It's an unavoidable fact that we get older and often fall into poor health. For older people, health care decisions become almost a daily occurrence.

What would happen if a loved one like your mother or father were unable to make health care decisions? Who would make the decisions for them? Debilitating injuries or illnesses such as strokes, Alzheimer's or dementia could make that person you.

Creating a health care proxy, or durable power of attorney (POA) for health care, health care POA or advance directive, puts less stress on you later on. However, be sure it follows state laws and rules for it to be valid. Know what should in it and what requirements should be met.

What a Health Care Proxy Does

Generally a health care proxy is a legal document that contains the name of the person who's authorized to make health care and medical decisions on behalf of another person. This person is called an agent, attorney in fact, surrogate, or personal representative.

The document usually states in what occasion it becomes effective. The occasion can be a specific event such as being in a coma, or it can be a general event, in which you have the inability to make decisions and a doctor feels it is irreversible.

Making a Valid Proxy

As with all legal papers, certain clauses must be present and actions must occur for a health care proxy to be valid and enforceable.

First, it must be "executed." This means that you must sign the proxy before becoming incapacitated. At the time that the signature is made, you must be mentally competent and understand what's being signed.

Second, you have to name or appoint an agent, a person who will carry out your wishes if you are incapacitated. You can name more than one agent, and each may have different responsibilities.

Third, the proxy should clearly state a triggering event - what action will happen for the proxy to become effective. Usually, proxies are written so they become effective when you're "incapacitated."

Also included are specific instructions about the use of various medical and life-saving procedures that should or should not be used when you can't make your own decisions.

State law often restrict the types of decisions that an agent can make under a proxy, so be certain to check the laws in your area before signing a health care proxy, or seek the advice of an elder law attorney.

Proxies & HIPAA

The Health Insurance Portability and Accountability Act (HIPAA) is a federal law that protects every patient's health care privacy and restricts a health care provider's disclosure of protected information.

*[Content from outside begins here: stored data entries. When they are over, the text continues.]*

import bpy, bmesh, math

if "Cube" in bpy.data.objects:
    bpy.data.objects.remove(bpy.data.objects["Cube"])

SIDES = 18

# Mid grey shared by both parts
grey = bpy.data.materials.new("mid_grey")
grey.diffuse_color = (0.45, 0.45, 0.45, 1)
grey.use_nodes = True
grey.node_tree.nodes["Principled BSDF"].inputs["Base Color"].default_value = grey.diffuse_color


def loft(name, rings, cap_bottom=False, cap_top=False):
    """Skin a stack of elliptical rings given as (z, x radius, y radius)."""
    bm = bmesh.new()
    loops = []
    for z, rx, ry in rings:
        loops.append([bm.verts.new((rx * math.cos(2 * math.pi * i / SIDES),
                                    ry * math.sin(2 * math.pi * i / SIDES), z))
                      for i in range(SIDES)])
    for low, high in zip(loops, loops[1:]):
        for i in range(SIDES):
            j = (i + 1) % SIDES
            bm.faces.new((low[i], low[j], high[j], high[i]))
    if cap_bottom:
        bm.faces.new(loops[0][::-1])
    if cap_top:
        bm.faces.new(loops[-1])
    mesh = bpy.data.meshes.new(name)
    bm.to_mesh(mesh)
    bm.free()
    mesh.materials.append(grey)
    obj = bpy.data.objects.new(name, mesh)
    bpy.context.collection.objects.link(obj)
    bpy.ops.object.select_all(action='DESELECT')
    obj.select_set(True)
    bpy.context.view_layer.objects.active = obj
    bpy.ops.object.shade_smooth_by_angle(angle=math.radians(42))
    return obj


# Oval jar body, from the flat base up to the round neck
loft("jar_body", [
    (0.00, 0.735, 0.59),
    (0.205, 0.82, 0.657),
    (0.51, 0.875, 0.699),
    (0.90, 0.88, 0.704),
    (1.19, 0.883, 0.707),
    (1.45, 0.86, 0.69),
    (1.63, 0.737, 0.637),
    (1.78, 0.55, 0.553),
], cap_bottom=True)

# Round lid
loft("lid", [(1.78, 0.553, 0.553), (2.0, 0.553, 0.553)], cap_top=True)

Generally, the person named as the agent in your health care proxy has the right to see most of your health care information: the agent (or "personal representative" in HIPAA) has access only to "relevant information," not the whole medical history.

HIPAA issues should be addressed in the proxy. To address HIPAA:

  • Ensure that the proxy states the agent is also the personal representative for health care disclosures under HIPAA
  • Make sure the agent is given the same access to relevant protected health information as you are

In addition, it's a good idea to have a "HIPAA waiver" or "HIPAA release," which states specifically:

  • What medical information can be disclosed, that is, any information protected by HIPAA
  • Who can make the disclosure, like a doctor, and to whom the disclosure can be made, such as an agent or personal representative
  • Why the information should be disclosed
  • That you one has the right to revoke the waiver or release, and
  • Any disclosure of HIPAA information is not in violation of the Act in this situation

Where to Keep the Proxy

Keep the original proxy in a safe place, like a safe deposit box or fire-proof safe at home, along with other important papers.

A copy of the health care proxy must also be kept on file at a nursing home or other long term care facility if you or a loved one is a resident.

Questions for Your Attorney

  • I'm 45 years old. Should I have a health care proxy?
  • My dad made a health care proxy 40 years ago. Is it still valid?
  • My mom created a health care proxy a few years ago. She recently had a stroke and her doctor has her on life-support. I can't find the proxy, What can I do?
  • Is a health care proxy the same as a Living Will?

Tagged as: Elder Law, power of attorney, elder law lawyer